● SUPPLIED DATA
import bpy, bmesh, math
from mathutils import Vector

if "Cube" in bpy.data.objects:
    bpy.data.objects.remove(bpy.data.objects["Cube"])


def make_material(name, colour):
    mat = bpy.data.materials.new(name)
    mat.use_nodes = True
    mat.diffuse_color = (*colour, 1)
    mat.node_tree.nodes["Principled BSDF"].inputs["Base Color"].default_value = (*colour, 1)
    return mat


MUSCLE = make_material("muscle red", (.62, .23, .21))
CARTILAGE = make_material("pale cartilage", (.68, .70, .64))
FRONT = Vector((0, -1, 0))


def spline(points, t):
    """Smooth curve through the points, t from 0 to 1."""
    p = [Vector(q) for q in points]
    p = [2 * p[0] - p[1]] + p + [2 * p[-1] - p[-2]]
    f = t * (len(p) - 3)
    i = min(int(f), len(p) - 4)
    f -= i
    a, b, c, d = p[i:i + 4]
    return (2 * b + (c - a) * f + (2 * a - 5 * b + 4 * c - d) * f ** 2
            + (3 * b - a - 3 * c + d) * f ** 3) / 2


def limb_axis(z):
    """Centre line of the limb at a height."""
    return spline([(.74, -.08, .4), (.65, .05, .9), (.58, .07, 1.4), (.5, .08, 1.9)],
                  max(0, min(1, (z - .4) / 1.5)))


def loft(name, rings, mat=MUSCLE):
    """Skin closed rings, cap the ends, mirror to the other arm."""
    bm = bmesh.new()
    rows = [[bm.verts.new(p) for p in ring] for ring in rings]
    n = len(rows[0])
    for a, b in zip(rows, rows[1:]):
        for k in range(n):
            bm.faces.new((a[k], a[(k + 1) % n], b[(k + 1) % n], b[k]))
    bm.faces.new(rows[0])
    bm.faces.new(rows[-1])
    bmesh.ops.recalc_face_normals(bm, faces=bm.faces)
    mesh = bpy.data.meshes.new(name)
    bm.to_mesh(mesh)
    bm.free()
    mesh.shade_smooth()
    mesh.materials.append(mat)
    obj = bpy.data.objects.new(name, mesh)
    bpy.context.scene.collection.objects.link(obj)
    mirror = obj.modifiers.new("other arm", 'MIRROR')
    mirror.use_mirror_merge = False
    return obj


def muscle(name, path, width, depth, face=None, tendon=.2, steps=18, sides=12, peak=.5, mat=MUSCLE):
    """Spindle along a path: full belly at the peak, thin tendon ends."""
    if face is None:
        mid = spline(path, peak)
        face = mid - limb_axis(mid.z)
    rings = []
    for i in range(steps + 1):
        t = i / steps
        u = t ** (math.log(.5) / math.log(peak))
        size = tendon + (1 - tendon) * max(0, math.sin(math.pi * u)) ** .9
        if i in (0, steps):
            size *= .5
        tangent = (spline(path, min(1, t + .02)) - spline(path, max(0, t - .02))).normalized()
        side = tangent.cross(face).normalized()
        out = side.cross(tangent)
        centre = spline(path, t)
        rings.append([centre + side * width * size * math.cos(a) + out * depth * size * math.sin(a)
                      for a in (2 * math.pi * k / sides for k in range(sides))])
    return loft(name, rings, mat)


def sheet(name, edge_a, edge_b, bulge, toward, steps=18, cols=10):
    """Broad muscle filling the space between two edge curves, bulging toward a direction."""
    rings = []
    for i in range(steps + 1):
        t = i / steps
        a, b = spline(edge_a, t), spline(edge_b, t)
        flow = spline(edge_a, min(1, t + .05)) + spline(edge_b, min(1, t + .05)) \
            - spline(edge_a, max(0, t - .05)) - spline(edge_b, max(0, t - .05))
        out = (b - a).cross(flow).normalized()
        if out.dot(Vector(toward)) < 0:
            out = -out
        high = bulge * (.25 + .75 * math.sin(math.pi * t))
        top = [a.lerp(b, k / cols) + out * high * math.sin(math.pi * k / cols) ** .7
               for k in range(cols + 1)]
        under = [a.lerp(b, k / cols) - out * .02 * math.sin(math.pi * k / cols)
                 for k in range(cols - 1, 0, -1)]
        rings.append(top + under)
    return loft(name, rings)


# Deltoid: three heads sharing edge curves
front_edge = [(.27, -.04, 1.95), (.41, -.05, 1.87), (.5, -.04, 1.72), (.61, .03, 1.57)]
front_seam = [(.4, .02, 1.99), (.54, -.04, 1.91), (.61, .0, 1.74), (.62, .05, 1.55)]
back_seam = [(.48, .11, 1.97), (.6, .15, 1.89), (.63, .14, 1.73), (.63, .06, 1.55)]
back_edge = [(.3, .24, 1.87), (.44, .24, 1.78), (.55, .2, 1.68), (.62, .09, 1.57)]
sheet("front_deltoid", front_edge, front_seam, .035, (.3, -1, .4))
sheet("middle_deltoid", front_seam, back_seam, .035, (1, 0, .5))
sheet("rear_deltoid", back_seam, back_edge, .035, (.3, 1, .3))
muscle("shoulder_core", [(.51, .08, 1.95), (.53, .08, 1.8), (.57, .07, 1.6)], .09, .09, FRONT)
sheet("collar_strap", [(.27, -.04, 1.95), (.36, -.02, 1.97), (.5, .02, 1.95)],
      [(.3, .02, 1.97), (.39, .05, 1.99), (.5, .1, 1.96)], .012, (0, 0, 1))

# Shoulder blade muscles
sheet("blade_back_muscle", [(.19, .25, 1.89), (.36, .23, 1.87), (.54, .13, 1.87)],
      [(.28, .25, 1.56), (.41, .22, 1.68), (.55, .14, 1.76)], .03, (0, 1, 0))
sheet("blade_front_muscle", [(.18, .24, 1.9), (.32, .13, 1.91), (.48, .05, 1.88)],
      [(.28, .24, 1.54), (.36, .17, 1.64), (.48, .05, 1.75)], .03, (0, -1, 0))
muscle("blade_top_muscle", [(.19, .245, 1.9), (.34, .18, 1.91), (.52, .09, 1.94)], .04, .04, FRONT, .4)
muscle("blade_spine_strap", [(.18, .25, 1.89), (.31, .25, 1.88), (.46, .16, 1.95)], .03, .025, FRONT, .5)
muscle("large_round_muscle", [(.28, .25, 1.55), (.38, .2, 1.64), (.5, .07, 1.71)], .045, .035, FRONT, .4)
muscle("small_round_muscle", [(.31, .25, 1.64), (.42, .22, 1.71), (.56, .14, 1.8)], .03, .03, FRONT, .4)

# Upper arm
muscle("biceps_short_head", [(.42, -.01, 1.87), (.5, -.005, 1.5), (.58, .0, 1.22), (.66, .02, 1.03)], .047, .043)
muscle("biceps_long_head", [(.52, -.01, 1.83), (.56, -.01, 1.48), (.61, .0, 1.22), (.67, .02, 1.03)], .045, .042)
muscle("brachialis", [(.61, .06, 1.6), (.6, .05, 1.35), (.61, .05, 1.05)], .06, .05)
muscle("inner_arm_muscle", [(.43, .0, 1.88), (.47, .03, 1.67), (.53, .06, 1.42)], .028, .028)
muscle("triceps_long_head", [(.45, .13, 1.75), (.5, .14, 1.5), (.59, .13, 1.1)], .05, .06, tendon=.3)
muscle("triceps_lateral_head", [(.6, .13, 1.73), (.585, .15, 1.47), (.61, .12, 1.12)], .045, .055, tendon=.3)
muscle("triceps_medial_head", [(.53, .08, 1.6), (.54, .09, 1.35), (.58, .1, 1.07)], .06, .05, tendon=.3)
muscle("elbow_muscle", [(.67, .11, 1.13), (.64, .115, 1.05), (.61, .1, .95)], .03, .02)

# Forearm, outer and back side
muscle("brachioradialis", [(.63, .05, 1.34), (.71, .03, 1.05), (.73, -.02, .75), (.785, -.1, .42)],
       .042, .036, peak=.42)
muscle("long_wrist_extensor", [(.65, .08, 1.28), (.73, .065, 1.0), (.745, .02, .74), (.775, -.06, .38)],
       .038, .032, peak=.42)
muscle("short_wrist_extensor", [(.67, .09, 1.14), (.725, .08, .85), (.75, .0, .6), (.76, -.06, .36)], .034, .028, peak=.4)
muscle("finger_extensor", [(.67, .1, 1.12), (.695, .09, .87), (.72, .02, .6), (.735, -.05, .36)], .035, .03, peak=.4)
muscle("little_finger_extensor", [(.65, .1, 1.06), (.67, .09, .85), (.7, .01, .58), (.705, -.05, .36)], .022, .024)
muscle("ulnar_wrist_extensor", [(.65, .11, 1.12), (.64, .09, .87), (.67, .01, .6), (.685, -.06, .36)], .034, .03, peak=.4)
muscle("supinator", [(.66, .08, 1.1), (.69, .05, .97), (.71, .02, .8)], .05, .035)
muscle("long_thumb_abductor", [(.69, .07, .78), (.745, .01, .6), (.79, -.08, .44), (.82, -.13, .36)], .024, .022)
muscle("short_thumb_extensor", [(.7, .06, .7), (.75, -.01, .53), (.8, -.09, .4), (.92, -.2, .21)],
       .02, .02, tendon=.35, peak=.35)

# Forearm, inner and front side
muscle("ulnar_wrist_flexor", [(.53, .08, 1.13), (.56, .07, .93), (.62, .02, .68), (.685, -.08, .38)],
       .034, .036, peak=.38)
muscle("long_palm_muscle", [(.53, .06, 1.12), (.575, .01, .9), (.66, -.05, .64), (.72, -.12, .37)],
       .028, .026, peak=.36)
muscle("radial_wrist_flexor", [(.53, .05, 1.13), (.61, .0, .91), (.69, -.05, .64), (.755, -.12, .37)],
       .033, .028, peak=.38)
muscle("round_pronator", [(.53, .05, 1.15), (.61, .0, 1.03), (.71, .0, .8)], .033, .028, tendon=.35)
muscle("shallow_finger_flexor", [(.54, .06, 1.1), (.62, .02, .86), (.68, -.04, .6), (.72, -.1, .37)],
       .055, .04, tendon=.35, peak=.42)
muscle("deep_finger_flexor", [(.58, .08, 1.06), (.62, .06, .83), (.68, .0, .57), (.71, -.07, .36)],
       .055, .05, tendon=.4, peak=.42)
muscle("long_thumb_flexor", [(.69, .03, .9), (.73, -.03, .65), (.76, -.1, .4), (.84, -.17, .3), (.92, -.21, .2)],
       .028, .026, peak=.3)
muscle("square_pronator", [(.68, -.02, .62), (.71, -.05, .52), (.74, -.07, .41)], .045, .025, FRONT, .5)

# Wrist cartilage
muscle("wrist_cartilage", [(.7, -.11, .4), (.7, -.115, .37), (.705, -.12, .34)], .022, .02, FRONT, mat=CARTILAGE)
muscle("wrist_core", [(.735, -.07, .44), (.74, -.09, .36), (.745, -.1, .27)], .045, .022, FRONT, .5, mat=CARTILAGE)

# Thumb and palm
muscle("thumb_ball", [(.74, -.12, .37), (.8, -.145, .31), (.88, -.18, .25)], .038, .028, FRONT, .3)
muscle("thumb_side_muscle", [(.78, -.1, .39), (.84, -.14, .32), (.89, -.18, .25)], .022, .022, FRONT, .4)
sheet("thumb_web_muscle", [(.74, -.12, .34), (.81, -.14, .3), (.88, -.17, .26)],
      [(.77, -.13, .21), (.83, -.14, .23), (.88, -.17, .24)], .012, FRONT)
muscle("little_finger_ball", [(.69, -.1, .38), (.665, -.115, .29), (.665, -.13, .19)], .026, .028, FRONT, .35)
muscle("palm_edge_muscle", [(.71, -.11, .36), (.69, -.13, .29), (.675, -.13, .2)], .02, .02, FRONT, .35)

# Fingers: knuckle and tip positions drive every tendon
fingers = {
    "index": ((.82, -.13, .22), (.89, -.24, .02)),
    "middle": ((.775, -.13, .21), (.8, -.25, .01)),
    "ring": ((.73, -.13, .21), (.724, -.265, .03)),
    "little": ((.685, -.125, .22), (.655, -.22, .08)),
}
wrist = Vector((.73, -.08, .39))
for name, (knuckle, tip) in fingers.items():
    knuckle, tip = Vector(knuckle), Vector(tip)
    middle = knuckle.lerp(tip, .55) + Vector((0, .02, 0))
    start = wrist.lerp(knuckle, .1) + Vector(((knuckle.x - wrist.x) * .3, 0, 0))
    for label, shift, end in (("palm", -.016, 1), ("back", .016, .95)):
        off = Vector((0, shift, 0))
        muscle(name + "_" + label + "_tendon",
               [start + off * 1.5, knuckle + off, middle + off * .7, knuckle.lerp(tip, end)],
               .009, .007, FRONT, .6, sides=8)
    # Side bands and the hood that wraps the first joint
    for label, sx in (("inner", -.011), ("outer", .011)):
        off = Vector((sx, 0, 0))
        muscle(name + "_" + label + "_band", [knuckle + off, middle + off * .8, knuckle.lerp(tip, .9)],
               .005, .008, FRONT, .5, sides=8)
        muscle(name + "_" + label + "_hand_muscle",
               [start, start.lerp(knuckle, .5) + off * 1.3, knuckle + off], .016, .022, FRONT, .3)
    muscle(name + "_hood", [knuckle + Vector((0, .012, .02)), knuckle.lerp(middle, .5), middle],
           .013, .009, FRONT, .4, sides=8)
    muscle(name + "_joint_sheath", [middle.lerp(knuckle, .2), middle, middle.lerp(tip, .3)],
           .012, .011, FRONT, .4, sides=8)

● TASK DESCRIPTION
Say how many lines of the data hold the word "other", and leave out everything but the number.

● EXPECTED OUTPUT
2